The lines from the start of the data up to and including the one with "z, radius, radius)" should be returned exactly, and nothing else.

━━━ Extracted material ━━━

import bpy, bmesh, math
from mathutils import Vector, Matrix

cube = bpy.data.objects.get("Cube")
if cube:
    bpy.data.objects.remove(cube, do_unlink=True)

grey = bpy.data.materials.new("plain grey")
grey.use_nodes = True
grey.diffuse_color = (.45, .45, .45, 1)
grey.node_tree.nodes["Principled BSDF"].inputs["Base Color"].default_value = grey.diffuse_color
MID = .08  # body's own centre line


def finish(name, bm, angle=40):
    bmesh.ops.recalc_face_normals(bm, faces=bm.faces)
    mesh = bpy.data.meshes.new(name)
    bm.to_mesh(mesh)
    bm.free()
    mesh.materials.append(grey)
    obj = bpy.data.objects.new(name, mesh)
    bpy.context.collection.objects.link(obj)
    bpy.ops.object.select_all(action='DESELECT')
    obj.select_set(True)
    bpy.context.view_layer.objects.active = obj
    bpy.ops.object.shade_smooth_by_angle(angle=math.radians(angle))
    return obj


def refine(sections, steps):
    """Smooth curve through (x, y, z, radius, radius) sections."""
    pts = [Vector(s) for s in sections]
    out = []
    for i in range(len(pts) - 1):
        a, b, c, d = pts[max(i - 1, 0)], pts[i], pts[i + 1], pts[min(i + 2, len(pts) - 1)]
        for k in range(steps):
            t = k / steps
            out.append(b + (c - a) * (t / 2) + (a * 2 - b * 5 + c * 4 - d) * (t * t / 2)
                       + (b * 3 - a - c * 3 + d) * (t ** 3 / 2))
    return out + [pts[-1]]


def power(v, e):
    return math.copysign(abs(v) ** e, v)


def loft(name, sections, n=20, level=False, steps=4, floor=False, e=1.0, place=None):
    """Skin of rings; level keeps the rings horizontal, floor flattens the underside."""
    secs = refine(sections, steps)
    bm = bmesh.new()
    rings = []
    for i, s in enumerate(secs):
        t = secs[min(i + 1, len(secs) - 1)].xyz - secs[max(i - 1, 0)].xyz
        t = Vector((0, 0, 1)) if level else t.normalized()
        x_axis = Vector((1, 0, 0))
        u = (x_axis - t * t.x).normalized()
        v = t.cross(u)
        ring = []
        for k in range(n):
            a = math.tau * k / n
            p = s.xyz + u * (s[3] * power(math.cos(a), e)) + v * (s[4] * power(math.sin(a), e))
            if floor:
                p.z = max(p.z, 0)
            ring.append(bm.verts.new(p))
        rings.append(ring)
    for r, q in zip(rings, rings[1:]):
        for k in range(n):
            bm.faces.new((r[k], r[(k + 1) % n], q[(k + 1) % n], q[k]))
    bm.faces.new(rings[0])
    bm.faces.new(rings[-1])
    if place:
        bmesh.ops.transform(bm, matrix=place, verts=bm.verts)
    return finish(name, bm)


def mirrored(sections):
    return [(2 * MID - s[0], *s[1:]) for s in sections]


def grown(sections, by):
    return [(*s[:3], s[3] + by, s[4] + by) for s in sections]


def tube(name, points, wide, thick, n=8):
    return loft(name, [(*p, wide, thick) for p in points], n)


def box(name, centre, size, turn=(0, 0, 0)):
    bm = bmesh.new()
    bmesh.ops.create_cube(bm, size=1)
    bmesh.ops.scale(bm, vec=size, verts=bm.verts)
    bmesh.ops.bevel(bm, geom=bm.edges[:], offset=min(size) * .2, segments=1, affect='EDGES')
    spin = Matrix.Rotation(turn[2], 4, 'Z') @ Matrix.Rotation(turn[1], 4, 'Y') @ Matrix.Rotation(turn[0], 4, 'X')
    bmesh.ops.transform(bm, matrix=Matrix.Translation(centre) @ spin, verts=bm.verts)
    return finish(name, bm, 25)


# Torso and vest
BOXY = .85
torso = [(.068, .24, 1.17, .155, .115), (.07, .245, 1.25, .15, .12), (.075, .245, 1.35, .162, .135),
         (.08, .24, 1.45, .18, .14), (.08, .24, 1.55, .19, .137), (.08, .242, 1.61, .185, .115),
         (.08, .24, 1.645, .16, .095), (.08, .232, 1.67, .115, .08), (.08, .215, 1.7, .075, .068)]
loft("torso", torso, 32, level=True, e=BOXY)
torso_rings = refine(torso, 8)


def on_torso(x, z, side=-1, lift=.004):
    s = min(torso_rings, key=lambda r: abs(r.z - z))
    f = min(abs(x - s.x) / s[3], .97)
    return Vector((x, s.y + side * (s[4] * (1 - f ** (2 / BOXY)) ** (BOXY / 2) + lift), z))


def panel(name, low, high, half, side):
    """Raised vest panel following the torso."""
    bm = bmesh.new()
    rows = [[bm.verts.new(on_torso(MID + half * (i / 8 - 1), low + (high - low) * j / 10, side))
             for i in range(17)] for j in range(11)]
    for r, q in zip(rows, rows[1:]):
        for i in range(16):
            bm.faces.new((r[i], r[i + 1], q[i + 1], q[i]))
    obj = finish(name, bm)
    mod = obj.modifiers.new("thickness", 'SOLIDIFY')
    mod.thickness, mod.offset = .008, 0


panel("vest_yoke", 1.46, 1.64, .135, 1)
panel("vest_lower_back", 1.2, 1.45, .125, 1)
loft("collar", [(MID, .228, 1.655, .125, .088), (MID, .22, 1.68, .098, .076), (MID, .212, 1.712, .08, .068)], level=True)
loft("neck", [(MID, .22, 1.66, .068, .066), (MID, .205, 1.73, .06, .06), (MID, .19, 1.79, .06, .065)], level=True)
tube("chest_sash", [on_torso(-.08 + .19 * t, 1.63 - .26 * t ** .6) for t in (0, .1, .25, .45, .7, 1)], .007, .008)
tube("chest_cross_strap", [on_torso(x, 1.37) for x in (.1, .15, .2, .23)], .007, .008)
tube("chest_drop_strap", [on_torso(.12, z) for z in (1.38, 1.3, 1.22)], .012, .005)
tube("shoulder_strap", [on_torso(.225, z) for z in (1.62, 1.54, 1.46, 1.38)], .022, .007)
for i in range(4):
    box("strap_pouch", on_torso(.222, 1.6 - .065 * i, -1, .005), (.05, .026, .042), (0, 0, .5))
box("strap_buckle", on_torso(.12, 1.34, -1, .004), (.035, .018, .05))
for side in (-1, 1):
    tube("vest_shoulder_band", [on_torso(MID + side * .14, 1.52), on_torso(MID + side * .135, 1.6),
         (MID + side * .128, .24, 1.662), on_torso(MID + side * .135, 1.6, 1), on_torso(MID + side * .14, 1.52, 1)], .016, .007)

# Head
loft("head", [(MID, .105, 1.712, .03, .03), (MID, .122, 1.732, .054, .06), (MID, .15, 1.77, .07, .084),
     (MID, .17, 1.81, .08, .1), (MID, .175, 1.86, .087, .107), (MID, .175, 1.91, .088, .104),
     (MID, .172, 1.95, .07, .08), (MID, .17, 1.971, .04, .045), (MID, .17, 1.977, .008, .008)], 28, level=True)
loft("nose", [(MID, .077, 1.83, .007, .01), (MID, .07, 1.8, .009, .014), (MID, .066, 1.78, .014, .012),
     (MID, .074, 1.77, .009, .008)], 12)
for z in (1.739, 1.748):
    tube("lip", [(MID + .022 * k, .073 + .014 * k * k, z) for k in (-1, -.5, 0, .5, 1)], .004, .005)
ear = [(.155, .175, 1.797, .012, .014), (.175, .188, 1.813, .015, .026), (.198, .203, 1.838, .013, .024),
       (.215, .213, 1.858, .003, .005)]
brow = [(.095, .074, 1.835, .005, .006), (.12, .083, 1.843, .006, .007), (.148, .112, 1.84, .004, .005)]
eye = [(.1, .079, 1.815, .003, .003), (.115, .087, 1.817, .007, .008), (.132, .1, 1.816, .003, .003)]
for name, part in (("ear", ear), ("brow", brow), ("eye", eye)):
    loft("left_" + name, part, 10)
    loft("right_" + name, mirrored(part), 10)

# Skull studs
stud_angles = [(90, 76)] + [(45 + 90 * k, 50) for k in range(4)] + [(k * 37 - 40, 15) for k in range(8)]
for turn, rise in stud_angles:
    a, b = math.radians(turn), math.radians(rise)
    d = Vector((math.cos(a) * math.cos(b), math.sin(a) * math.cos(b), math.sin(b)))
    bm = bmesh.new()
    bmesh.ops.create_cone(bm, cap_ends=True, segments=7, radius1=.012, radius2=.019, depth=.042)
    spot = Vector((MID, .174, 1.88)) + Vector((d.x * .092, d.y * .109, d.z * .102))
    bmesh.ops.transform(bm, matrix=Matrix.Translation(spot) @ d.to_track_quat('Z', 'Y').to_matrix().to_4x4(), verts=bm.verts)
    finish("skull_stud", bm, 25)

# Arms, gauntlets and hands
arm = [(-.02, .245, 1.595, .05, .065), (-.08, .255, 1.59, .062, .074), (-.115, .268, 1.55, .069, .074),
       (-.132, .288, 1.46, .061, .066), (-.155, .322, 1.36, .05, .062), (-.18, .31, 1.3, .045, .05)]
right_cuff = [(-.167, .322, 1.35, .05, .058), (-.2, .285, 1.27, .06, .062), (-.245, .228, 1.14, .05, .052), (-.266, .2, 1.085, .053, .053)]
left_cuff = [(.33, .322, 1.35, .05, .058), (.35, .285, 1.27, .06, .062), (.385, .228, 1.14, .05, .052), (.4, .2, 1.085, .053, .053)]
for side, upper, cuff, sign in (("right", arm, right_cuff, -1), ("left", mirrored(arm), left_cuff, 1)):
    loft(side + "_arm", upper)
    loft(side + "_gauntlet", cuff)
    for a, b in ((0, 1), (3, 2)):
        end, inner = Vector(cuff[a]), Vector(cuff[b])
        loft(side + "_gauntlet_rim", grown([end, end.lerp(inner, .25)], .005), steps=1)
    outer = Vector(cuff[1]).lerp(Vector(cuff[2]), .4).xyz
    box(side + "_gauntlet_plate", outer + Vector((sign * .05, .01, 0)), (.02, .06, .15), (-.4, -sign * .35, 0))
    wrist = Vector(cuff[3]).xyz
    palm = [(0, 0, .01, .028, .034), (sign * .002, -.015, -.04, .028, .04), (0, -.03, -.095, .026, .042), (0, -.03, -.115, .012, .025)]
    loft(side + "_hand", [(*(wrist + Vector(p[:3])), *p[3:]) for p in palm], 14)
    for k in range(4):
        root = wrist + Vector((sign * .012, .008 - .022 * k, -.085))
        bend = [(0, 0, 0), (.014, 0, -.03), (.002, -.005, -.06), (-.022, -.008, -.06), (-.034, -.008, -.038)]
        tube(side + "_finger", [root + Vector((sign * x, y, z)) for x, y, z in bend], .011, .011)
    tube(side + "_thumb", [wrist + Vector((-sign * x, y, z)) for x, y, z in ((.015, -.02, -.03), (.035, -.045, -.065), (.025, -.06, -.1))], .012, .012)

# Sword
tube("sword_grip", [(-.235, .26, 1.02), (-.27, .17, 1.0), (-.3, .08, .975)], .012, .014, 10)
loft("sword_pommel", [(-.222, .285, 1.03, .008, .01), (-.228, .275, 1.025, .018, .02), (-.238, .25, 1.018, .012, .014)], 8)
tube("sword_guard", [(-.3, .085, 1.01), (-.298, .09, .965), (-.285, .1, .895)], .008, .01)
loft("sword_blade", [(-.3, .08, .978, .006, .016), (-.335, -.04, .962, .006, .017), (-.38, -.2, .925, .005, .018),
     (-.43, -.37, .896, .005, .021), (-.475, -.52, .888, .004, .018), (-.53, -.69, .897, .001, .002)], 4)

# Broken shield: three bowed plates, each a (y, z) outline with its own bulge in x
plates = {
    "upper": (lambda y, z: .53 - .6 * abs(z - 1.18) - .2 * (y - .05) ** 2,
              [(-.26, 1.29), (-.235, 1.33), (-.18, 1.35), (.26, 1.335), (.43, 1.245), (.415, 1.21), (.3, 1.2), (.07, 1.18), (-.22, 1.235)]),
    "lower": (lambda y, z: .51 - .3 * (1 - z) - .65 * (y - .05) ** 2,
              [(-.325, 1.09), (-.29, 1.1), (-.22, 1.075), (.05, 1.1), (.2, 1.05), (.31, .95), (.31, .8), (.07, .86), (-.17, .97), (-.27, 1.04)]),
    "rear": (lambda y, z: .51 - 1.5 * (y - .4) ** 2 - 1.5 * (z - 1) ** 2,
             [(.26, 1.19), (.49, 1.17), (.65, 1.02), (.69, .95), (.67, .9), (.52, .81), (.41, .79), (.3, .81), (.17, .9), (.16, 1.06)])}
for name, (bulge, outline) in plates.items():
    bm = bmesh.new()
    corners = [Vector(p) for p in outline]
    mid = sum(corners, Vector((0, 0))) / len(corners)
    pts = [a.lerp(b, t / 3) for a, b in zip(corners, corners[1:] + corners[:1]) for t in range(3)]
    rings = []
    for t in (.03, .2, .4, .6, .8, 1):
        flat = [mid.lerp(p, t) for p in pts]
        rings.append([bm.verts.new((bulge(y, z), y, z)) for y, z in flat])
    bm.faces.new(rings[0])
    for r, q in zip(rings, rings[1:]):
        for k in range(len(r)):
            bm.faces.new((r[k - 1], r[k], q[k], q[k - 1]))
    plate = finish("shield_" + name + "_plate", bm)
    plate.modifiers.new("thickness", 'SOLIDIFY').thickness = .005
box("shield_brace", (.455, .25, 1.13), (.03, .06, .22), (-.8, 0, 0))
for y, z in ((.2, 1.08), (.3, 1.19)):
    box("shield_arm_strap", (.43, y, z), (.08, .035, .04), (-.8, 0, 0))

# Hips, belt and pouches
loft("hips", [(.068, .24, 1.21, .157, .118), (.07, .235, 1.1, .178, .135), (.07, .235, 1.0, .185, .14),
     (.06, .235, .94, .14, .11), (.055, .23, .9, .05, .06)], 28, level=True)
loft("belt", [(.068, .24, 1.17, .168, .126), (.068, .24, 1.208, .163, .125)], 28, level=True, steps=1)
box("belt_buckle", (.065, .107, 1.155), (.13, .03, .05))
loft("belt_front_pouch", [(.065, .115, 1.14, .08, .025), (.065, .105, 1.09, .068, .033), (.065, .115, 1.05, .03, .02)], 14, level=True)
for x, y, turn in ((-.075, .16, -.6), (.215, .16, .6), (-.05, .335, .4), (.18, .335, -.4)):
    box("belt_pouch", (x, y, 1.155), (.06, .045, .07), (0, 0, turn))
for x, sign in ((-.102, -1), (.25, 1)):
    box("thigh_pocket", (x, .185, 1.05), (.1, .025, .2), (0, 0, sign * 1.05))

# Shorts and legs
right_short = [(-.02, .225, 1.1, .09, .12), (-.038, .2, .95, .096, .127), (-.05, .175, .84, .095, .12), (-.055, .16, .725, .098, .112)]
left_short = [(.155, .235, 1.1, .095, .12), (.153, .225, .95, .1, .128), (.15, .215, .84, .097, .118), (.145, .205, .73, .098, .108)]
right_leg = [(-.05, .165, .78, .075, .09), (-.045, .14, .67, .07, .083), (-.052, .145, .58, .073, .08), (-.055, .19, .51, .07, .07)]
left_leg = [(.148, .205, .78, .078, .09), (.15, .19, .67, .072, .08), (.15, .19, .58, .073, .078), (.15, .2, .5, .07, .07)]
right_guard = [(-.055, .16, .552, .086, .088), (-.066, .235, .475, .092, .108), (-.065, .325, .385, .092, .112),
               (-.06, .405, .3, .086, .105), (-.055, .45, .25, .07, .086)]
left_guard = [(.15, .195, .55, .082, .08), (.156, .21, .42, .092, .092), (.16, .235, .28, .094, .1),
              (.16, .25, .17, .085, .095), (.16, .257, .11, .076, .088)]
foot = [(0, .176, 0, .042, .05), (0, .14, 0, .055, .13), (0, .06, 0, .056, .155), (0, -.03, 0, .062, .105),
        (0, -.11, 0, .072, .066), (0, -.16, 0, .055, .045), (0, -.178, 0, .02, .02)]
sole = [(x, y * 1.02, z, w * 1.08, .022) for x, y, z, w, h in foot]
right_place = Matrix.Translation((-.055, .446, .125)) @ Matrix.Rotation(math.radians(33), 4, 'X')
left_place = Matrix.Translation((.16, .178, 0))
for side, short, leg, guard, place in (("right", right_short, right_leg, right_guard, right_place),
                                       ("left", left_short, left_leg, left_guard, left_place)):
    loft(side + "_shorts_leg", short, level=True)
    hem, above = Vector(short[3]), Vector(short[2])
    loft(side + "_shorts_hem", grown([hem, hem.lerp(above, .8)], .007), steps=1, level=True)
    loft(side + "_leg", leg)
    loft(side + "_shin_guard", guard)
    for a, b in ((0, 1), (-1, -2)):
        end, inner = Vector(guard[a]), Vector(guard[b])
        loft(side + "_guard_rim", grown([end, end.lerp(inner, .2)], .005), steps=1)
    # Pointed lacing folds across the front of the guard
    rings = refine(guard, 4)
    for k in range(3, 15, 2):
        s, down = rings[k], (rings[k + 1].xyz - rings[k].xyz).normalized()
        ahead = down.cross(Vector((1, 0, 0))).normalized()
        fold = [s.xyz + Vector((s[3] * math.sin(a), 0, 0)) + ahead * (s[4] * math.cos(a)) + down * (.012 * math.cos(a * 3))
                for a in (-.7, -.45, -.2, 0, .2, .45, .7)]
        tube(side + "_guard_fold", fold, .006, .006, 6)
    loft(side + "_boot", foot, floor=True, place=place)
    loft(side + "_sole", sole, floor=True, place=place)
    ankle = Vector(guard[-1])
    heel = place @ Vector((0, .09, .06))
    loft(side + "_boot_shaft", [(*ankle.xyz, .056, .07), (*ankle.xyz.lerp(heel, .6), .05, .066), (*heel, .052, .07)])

━━━

Output:
import bpy, bmesh, math
from mathutils import Vector, Matrix

cube = bpy.data.objects.get("Cube")
if cube:
    bpy.data.objects.remove(cube, do_unlink=True)

grey = bpy.data.materials.new("plain grey")
grey.use_nodes = True
grey.diffuse_color = (.45, .45, .45, 1)
grey.node_tree.nodes["Principled BSDF"].inputs["Base Color"].default_value = grey.diffuse_color
MID = .08  # body's own centre line


def finish(name, bm, angle=40):
    bmesh.ops.recalc_face_normals(bm, faces=bm.faces)
    mesh = bpy.data.meshes.new(name)
    bm.to_mesh(mesh)
    bm.free()
    mesh.materials.append(grey)
    obj = bpy.data.objects.new(name, mesh)
    bpy.context.collection.objects.link(obj)
    bpy.ops.object.select_all(action='DESELECT')
    obj.select_set(True)
    bpy.context.view_layer.objects.active = obj
    bpy.ops.object.shade_smooth_by_angle(angle=math.radians(angle))
    return obj


def refine(sections, steps):
    """Smooth curve through (x, y, z, radius, radius) sections."""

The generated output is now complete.